The initial results measuring federal agencies on their implementation of the Federal IT Acquisition Reform Act (FITARA) are in, and they don't look good. The Government Accountability Office (GAO) reviewed 24 government agencies' progress on federal IT reforms.
The scorecards focused on four critical IT reforms: data center consolidation, IT portfolio review savings, incremental development and risk assessment transparency. FITARA, enacted February 2014, was an attempt to make the government procurement process more accountable.
Most federal agencies received D ratings overall. The only agencies to receive passing grades in all four categories were the U.S. Department of Commerce and General Services Administration. The U.S. Department of Education, Department of Energy, and NASA all received failing grades.
“The Federal Government continues to spend billions of dollars on failed and poorly performing IT investments while ineffective management and oversight of IT portfolios has resulted in duplication and waste,” committee Chairman Jason Chaffetz, IT subcommittee Chairman Will Hurd and ranking member Robin Kelly, and government operations subcommittee Chairman Mark Meadows and ranking member Gerry Connolly, said in a statement. “Federal agencies must act now.”
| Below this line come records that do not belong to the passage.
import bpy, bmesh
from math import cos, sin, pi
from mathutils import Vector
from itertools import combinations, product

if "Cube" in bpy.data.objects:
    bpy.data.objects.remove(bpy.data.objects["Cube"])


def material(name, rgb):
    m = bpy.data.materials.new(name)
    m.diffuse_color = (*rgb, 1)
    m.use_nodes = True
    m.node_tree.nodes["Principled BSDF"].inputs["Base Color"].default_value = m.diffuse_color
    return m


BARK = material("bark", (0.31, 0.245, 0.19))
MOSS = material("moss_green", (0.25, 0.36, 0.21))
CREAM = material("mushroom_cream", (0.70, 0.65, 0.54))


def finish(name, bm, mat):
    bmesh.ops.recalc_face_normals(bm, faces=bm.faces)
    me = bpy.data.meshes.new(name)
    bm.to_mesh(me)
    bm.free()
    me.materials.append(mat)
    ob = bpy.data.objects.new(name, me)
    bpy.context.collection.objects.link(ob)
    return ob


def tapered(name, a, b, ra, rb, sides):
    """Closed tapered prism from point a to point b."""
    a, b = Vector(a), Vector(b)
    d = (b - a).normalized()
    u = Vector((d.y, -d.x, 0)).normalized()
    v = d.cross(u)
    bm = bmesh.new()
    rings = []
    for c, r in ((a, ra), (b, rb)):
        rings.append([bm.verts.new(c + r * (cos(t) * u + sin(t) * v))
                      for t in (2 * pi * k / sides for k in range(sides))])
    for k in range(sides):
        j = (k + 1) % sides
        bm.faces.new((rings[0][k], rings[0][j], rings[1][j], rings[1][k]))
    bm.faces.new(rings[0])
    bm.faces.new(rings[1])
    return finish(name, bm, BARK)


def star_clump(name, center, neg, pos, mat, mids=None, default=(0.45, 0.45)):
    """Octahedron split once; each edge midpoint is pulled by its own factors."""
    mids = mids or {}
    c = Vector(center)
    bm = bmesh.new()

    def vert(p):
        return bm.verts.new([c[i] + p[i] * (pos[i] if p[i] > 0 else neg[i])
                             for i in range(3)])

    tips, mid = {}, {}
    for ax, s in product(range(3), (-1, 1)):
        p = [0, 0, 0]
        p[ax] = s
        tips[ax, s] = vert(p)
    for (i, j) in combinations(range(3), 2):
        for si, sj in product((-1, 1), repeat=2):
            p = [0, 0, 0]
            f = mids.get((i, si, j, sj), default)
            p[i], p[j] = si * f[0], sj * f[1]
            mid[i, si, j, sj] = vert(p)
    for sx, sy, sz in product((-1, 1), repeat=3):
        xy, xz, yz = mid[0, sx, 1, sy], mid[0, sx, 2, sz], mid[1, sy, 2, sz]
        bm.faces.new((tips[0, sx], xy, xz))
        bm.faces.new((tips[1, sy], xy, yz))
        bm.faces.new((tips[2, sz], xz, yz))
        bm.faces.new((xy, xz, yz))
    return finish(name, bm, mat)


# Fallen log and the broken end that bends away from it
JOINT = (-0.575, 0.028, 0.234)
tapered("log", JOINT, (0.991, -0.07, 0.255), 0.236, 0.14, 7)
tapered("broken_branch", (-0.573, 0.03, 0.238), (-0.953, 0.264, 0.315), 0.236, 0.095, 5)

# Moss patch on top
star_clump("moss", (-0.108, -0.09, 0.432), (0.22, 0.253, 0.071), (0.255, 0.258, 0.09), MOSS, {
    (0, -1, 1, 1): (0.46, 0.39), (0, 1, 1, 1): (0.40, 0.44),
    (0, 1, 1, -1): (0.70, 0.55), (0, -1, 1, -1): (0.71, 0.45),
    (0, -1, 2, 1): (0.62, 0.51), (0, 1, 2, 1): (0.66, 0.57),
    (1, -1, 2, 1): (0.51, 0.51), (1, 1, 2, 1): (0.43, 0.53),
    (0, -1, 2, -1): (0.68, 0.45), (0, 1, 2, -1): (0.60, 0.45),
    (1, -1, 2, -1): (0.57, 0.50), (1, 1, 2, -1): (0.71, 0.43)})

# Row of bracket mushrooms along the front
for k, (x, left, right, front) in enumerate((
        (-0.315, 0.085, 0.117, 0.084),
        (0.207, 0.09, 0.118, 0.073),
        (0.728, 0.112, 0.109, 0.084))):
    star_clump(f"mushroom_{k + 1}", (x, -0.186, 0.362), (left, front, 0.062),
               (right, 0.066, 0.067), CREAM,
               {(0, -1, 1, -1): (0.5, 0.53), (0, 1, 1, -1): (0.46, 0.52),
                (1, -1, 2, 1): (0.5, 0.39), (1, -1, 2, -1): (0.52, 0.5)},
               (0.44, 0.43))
The current presidential candidates show little promise of leading a national effort toward improved cyber progress. Last month, InfoSec Institute released a study measuring the cybersecurity of 16 presidential candidates. Out of the 16 of the candidates' studied in the report, only two candidates – Jim Webb and Donald Trump – received a grade above a C.